Common Name: Nodding chocolate flower
Family: Scrophulariaceae
Location: Soest Garden Bed 8 (southeast corner of bed)
Origin: South Africa
Height: 10-15″
Spread: 12-15″
Bloom Time: Late May, and throughout the summer if deadheaded
Bloom Type/Color: Terminal racemes of nodding flowers of red/orange with a unique fragrance
Exposure/Water/Soil: Sun-part shade. Moderately moist and well draining soil.

View additional plant profiles.

twigs . . .

Washington Park Arboretum Arborist Chris Watson is at home in the treetops. Currently being explored is the possibility of offering a Learn to Climb class for undergrads!

How did the Puget Sound Salish people make diapers from native plants? To find out, meet at the Graham Visitors Center in Washington Park Arboretum Sunday, July 3, at 11:00 AM for a free guided walk. A summer seasonal walk begins at 1:00 PM.

Seasons of LifeMarilyn Smith Layton, educator, author, photographer, found a sanctuary of renewal and inspiration in Union Bay Natural Area. Now she has gathered some of her outstanding images of this special place in a book called Seasons of Life. Purchase a copy in the Miller Library with a check made out to the author, or by mail. A portion of the $60 price provides financial support for the natural area.

Swing by the Plant Donations Nursery near the Graham Visitors Center at the Washington Park Arboretum any Wednesday or second Saturday of the month between 10:00 AM and 2:00 PM, and find a delightful hosta, daylily, Solomon’s seal or sword fern to tuck into your garden.

Dr. Peter Raven, President Emeritus of the Missouri Botanical Garden, will be the keynote speaker for a two-day conference, Conserving Plant Biodiversity in a Changing World: A View from Northwest North America, hosted by the UW Botanic Gardens March 13-14, 2012. Call for abstracts is open until October 28, 2011.

Kayak tour in Washington Park ArboretumIf you’ve never kayaked around Foster Island, you’ll be surprised by water passages you never knew were there - and by how removed from the city you feel when 520 is so close! Choose from ten guided trips during the second half of August, including morning, afternoon and evening paddles, at $25/person.
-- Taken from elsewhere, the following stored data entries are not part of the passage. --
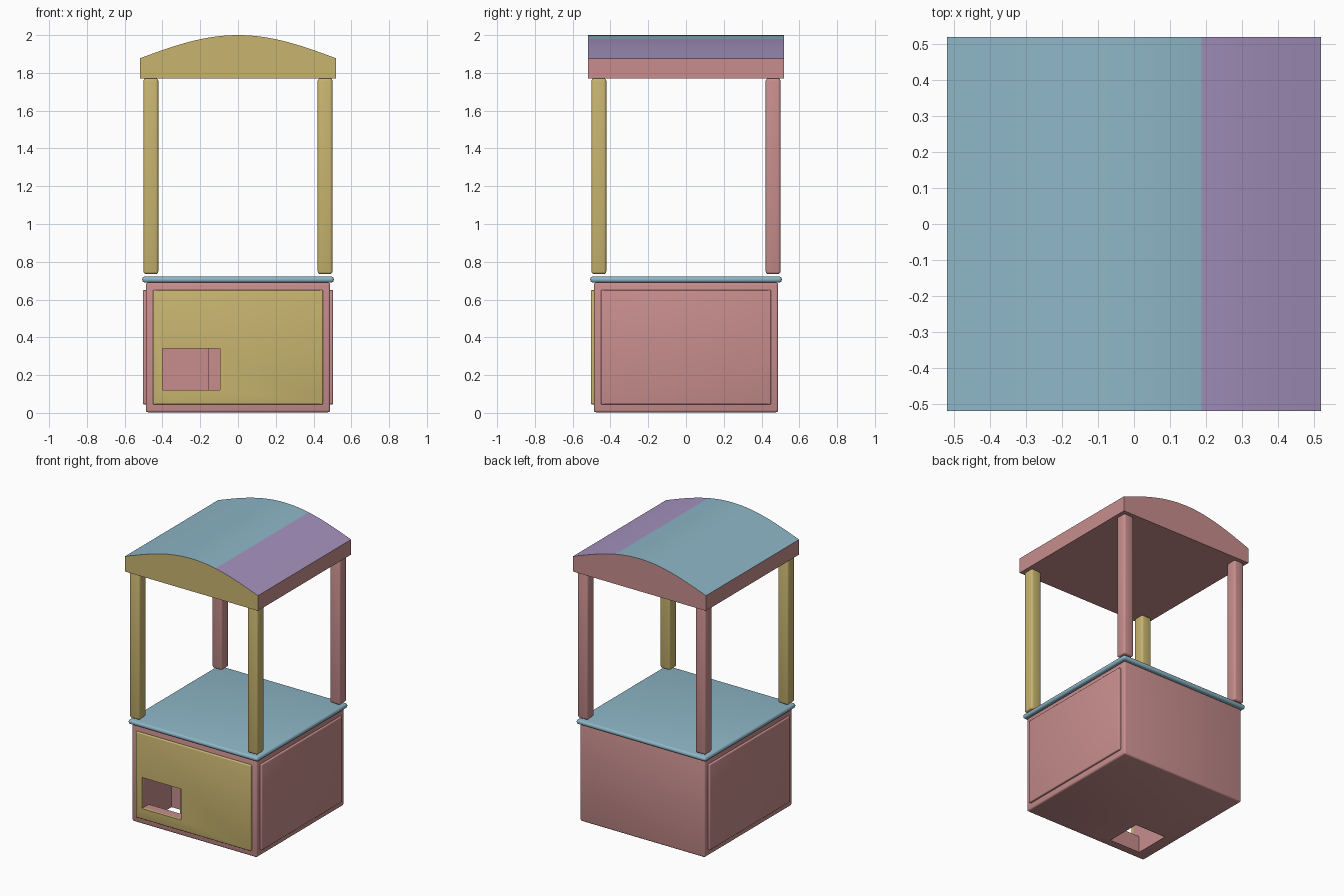
import bpy, bmesh, math

if "Cube" in bpy.data.objects:
    bpy.data.objects.remove(bpy.data.objects["Cube"])


def material(name, rgb):
    m = bpy.data.materials.new(name)
    m.diffuse_color = (*rgb, 1)
    m.use_nodes = True
    m.node_tree.nodes["Principled BSDF"].inputs["Base Color"].default_value = m.diffuse_color
    return m


YELLOW = material("yellow", (0.58, 0.46, 0.16))
PINK = material("pink", (0.58, 0.27, 0.27))
BLUE = material("blue", (0.27, 0.47, 0.57))
PURPLE = material("purple", (0.38, 0.29, 0.52))


def finish(name, bm, mats):
    me = bpy.data.meshes.new(name)
    bmesh.ops.recalc_face_normals(bm, faces=bm.faces)
    bm.to_mesh(me)
    bm.free()
    ob = bpy.data.objects.new(name, me)
    bpy.context.collection.objects.link(ob)
    for m in mats:
        me.materials.append(m)
    return ob


def smooth(ob, angle=35):
    bpy.ops.object.select_all(action='DESELECT')
    ob.select_set(True)
    bpy.context.view_layer.objects.active = ob
    bpy.ops.object.shade_smooth_by_angle(angle=math.radians(angle))


def box(name, lo, hi, mat=None, bevel=0.0, segments=3):
    bm = bmesh.new()
    bmesh.ops.create_cube(bm, size=1)
    for v in bm.verts:
        for i in range(3):
            v.co[i] = lo[i] if v.co[i] < 0 else hi[i]
    if bevel:
        bmesh.ops.bevel(bm, geom=bm.edges[:], offset=bevel, segments=segments,
                        profile=0.5, affect='EDGES')
    ob = finish(name, bm, [mat] if mat else [])
    if bevel:
        smooth(ob)
    return ob


def cut(ob, cutter):
    mod = ob.modifiers.new("cut", 'BOOLEAN')
    mod.operation = 'DIFFERENCE'
    mod.solver = 'EXACT'
    mod.object = cutter
    cutter.hide_render = True
    cutter.display_type = 'WIRE'


# cabinet and its raised panels
cabinet = box("cabinet", (-0.488, -0.488, 0.003), (0.488, 0.488, 0.69), PINK, 0.012)
front_panel = box("front_panel", (-0.45, -0.503, 0.045), (0.45, -0.48, 0.65), YELLOW, 0.006)
for s, side in ((-1, "left"), (1, "right")):
    xs = sorted((s * 0.48, s * 0.503))
    box(side + "_panel", (xs[0], -0.45, 0.045), (xs[1], 0.45, 0.65), PINK, 0.006)

# prize door recess, with a chute running down through the floor
recess = box("recess_cutter", (-0.40, -0.60, 0.12), (-0.095, -0.42, 0.34))
chute = box("chute_cutter", (-0.40, -0.425, -0.1), (-0.16, -0.17, 0.34))
cut(cabinet, recess)
cut(cabinet, chute)
cut(front_panel, recess)

# counter slab with a rounded rim
box("counter", (-0.507, -0.507, 0.69), (0.507, 0.507, 0.722), BLUE, 0.0145, 4)

# corner posts: yellow in front, pink behind
for row, ylo, mat in (("front", -0.50, YELLOW), ("back", 0.422, PINK)):
    for side, xlo in (("left", -0.50), ("right", 0.422)):
        box(f"{row}_{side}_post", (xlo, ylo, 0.735), (xlo + 0.078, ylo + 0.078, 1.771),
            mat, 0.013)

# arched roof, extruded from front to back
H, N = 0.52, 28
xs = sorted([H * (1 - 2 * i / N) for i in range(N + 1)] + [0.188])
arch = [(x, 1.877 + 0.123 * math.cos(math.pi * x / (2 * H))) for x in xs]
profile = [(H, 1.77), (-H, 1.77)] + arch
bm = bmesh.new()
face = bm.faces.new([bm.verts.new((x, -H, z)) for x, z in profile])
ext = bmesh.ops.extrude_face_region(bm, geom=[face], use_keep_orig=True)
for v in ext["geom"]:
    if isinstance(v, bmesh.types.BMVert):
        v.co.y = H
bmesh.ops.recalc_face_normals(bm, faces=bm.faces)
for f in bm.faces:
    if f.normal.z > 0.5:                       # top: blue, purple on the right
        f.material_index = 3 if f.calc_center_median().x > 0.188 else 2
    else:                                      # front yellow, the rest pink
        f.material_index = 0 if f.normal.y < -0.5 else 1
smooth(finish("roof", bm, [YELLOW, PINK, BLUE, PURPLE]))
Call 206-543-8801 to register.


Find us on Facebook

Make a gift

E-Flora is a regular online newsletter of the University of Washington Botanic Gardens

University of Washington Botanic Gardens' mission:
Sustaining managed to natural ecosystems and the human spirit through plant research, display, and education
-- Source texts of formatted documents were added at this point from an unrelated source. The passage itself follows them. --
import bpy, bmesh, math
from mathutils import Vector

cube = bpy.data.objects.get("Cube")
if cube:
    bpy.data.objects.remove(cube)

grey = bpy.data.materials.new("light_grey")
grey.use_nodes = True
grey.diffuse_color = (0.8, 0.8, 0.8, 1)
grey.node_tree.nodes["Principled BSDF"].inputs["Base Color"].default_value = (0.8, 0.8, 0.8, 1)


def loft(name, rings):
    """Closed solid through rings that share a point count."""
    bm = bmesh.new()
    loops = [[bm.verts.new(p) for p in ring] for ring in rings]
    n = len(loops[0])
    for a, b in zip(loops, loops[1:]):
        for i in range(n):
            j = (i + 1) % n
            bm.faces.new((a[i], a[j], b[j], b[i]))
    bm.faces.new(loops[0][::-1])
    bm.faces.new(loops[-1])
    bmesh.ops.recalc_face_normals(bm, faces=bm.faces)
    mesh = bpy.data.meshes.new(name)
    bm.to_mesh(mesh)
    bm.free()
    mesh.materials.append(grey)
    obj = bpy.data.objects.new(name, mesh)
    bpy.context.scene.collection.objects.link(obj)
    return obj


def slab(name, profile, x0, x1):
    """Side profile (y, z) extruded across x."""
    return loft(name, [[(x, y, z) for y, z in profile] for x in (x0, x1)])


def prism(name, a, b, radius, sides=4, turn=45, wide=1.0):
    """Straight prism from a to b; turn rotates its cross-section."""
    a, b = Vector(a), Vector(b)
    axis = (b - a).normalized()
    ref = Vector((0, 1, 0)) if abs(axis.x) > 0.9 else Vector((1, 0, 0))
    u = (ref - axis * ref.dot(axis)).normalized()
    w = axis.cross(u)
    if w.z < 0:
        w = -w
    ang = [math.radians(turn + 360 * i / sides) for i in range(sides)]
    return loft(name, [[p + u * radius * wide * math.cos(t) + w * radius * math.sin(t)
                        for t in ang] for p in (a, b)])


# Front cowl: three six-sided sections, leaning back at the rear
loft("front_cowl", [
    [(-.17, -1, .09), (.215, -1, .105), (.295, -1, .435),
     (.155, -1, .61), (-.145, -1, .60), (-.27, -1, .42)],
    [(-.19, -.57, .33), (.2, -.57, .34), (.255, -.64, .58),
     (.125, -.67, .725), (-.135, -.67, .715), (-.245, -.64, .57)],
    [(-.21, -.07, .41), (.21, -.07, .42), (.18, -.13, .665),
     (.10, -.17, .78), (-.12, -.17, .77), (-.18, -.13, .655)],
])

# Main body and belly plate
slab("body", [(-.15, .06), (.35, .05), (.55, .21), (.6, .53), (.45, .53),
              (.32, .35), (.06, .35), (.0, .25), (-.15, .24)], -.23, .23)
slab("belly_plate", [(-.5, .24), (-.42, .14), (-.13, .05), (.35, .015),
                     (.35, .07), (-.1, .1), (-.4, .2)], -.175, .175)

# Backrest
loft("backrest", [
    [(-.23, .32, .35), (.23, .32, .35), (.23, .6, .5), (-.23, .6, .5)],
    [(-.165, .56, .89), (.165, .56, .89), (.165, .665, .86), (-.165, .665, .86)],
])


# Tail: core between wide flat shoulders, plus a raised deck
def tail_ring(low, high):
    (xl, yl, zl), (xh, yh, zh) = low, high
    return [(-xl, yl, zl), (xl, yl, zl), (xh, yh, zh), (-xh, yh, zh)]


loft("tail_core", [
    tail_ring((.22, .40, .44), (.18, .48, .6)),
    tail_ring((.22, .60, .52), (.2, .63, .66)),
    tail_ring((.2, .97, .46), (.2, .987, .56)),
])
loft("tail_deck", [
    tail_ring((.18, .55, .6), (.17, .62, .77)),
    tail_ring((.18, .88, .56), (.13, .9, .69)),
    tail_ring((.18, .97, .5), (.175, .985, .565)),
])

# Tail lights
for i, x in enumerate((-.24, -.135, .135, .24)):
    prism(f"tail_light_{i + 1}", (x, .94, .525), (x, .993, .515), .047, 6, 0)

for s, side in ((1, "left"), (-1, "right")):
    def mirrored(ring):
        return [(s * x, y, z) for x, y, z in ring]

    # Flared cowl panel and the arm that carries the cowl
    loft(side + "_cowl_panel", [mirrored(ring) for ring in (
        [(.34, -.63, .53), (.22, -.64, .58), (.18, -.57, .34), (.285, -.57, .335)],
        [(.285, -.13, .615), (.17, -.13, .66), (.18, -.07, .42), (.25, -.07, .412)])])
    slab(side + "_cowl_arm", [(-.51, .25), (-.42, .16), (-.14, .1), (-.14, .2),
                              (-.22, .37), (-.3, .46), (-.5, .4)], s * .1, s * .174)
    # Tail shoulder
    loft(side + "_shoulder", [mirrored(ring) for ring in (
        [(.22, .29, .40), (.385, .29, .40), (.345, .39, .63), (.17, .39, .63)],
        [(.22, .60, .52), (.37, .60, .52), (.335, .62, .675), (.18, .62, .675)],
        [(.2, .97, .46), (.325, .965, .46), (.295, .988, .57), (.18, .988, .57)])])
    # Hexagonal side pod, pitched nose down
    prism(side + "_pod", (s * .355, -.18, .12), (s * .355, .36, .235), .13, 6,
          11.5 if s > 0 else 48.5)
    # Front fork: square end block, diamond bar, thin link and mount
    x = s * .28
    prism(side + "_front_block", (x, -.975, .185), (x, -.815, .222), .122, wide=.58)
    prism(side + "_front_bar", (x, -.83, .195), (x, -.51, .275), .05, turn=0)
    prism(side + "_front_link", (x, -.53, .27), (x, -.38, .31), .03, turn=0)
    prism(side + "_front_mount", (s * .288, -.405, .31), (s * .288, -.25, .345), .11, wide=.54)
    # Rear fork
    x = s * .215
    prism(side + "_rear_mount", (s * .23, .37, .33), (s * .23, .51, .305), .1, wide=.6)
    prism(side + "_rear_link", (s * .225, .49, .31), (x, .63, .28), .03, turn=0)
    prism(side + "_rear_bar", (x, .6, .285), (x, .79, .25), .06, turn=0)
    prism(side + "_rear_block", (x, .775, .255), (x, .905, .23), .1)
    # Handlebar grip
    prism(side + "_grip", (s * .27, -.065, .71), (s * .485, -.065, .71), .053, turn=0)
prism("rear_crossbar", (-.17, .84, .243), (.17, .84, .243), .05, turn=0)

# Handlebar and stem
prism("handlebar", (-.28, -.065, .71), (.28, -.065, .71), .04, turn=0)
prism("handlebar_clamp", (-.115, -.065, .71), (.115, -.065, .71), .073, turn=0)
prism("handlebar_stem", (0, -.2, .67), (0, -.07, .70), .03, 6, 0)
3501 NE 41st Street, Box 354115, Seattle, WA 98195-4115
Phone: 206.543.8616

Donate to the UW Botanic Gardens

Forward this message

Change your email preferences
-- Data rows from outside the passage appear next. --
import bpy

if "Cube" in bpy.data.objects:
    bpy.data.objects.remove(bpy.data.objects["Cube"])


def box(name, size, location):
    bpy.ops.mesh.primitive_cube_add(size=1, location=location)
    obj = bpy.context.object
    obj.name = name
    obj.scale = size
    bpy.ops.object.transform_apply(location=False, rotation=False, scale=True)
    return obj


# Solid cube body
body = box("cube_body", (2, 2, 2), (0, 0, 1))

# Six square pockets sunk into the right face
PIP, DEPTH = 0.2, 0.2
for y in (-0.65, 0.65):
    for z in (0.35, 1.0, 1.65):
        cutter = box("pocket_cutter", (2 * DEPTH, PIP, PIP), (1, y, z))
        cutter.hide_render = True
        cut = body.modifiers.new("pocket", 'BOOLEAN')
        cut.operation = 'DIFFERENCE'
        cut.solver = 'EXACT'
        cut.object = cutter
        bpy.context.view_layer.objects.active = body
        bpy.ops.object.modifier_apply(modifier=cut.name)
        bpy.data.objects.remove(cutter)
Privacy Policy
This e-mail message was sent to
Manage Your Subscriptions or Unsubscribe